The 11th Annual Black Earth Film Festival (BEFF) will be February 26­-28, 2015 at Cherry Street Restaurant and Bar in downtown Galesburg. Doors will open at 6pm with films beginning at 7pm. Tickets cost $10.00 per night (session) or a 3­-night Festival Pass for $20.00. Students pay just $5.00 a session. Tickets are available at the Galesburg Welcome Center, Galesburg Civic Art Center and Cherry Street Restaurant and Bar (during the event).


The BEFF jury recently completed screening over 40 films from all over the world to fill a lineup of 3 sessions and about 400 minutes of run time. In all, fourteen films were selected in three different categories – documentary, short film and animation. These films range from the socially timely to the tragic, encompassing many different subjects and genres.

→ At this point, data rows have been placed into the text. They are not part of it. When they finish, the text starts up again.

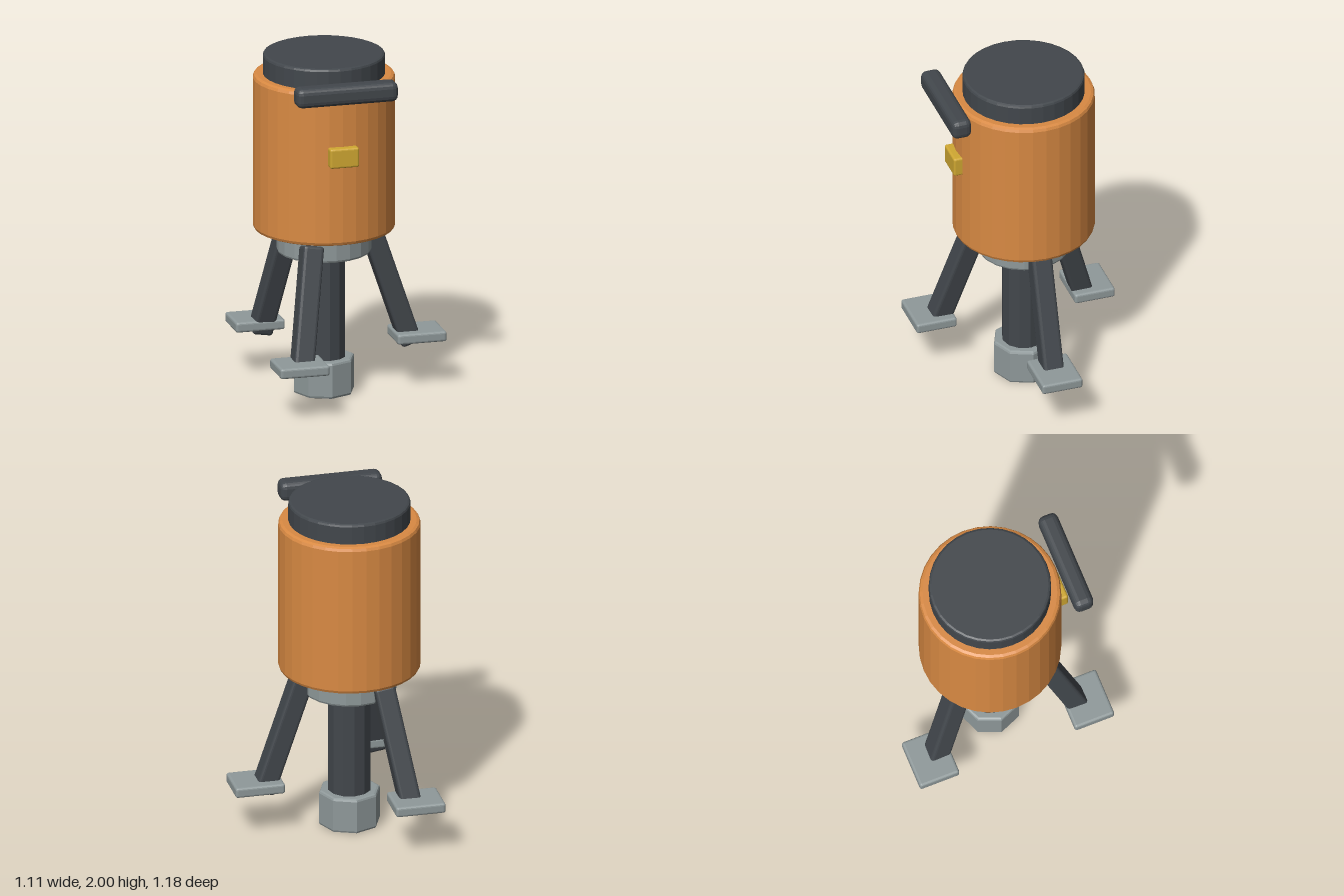
import * as THREE from 'three';
import { RoundedBoxGeometry } from 'three/addons/geometries/RoundedBoxGeometry.js';

const material = (name, color) => {
  const m = new THREE.MeshStandardMaterial({ color, flatShading: true });
  m.name = name;
  return m;
};

export function createModel() {
  const orange = material('orange paint', 0xd98a43);
  const dark = material('dark rubber', 0x42474c);
  const grey = material('grey metal', 0x8f999a);
  const yellow = material('yellow button', 0xd0a832);

  const model = new THREE.Group();
  model.name = 'device';
  const axisX = -0.14; // vertical axis of the body

  const add = (name, geometry, mat, x, y, z) => {
    const mesh = new THREE.Mesh(geometry, mat);
    mesh.name = name;
    mesh.position.set(x, y, z);
    model.add(mesh);
    return mesh;
  };

  // Upright cylinder with chamfered rims
  const drum = (name, mat, radius, y0, y1, bevel, sides) => {
    const profile = [
      [0, y0], [radius - bevel, y0], [radius - bevel * 0.3, y0 + bevel * 0.3], [radius, y0 + bevel],
      [radius, y1 - bevel], [radius - bevel * 0.3, y1 - bevel * 0.3], [radius - bevel, y1], [0, y1],
    ].map(([r, y]) => new THREE.Vector2(r, y));
    return add(name, new THREE.LatheGeometry(profile, sides), mat, axisX, 0, 0);
  };
  const block = (name, mat, w, h, d, bevel, x, y, z) =>
    add(name, new RoundedBoxGeometry(w, h, d, 2, bevel), mat, x, y, z);

  // Central stack
  drum('foot', grey, 0.177, 0, 0.212, 0.015, 8);
  drum('piston', dark, 0.124, 0.15, 0.9, 0.01, 12);
  drum('collar', grey, 0.268, 0.83, 1.0, 0.015, 20);
  drum('body', orange, 0.403, 0.97, 1.88, 0.022, 32);
  drum('lid', dark, 0.346, 1.8, 2.0, 0.015, 32);

  // Handle and button on the front
  block('handle', dark, 0.595, 0.115, 0.115, 0.035, axisX, 1.888, 0.463);
  block('button', yellow, 0.17, 0.115, 0.085, 0.012, axisX, 1.5, 0.402);

  // Three splayed legs with square pads
  const up = new THREE.Vector3(0, 1, 0);
  for (let i = 0; i < 3; i++) {
    const a = (i * Math.PI * 2) / 3;
    const at = (r, y) => new THREE.Vector3(axisX + r * Math.cos(a), y, r * Math.sin(a));
    const top = at(0.273, 0.935), bottom = at(0.505, 0.25);
    const mid = top.clone().add(bottom).multiplyScalar(0.5);
    const leg = block('leg', dark, 0.12, top.distanceTo(bottom), 0.12, 0.018, mid.x, mid.y, mid.z);
    leg.quaternion.setFromUnitVectors(up, top.clone().sub(bottom).normalize());
    const pad = at(0.545, 0.3);
    block('pad', grey, 0.288, 0.06, 0.24, 0.014, pad.x, pad.y, pad.z);
  }
  return model;
}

Thursday night, (Feb. 26) features “Roger Humphries: Pass It On,” a documentary about a jazz drummer who after years of touring with Ray Charles, Horace Silver, and other national artists returned home to Pittsburgh to (most importantly) raise a family, complete almost 30 years of teaching and mentoring at CAPA, and to propel the professional careers of numerous musicians­three of whom are now touring internationally.

Friday night (Feb. 27) features “Oracles of Pennsylvania Avenue,” 12 Hours Of Terror Inspired A Lifetime of Peace: On a frigid day in 1982, a struggling Jewish WWII veteran became the first domestic terrorist to target the nation's capital. In the process he would inspire the longest running public protest against US foreign policy (the grandparents to the 'Occupy' movement). This film is produced by Tim Wilkerson and Rehab El Ewaly of King Thrushbeard Productions in Washington, Illinois.

Saturday night (Feb. 28) features “Cody High: A Life Remodeled Project.” Cody High tells the story of how a nonprofit organization intent upon improving a high school ends up improving an entire community in Detroit, Michigan. Walter Marshall, Daryl Bradford III and Timashion Jones chronical what can happen when everyone works together.

“Come Back to Galesburg,” a short music video capturing the resilience and positive aspects of our community, will also be shown on Saturday night. This film was created by local filmmaker Tom Engebretson. Tom has submitted a film to all eleven Black Earth Film Festivals.

There are films from across the USA, Canada, Australia, United Kingdom and Vietnam. Area filmmakers hail from Galesburg, Washington, Maple Park, Wilmette and Chicago.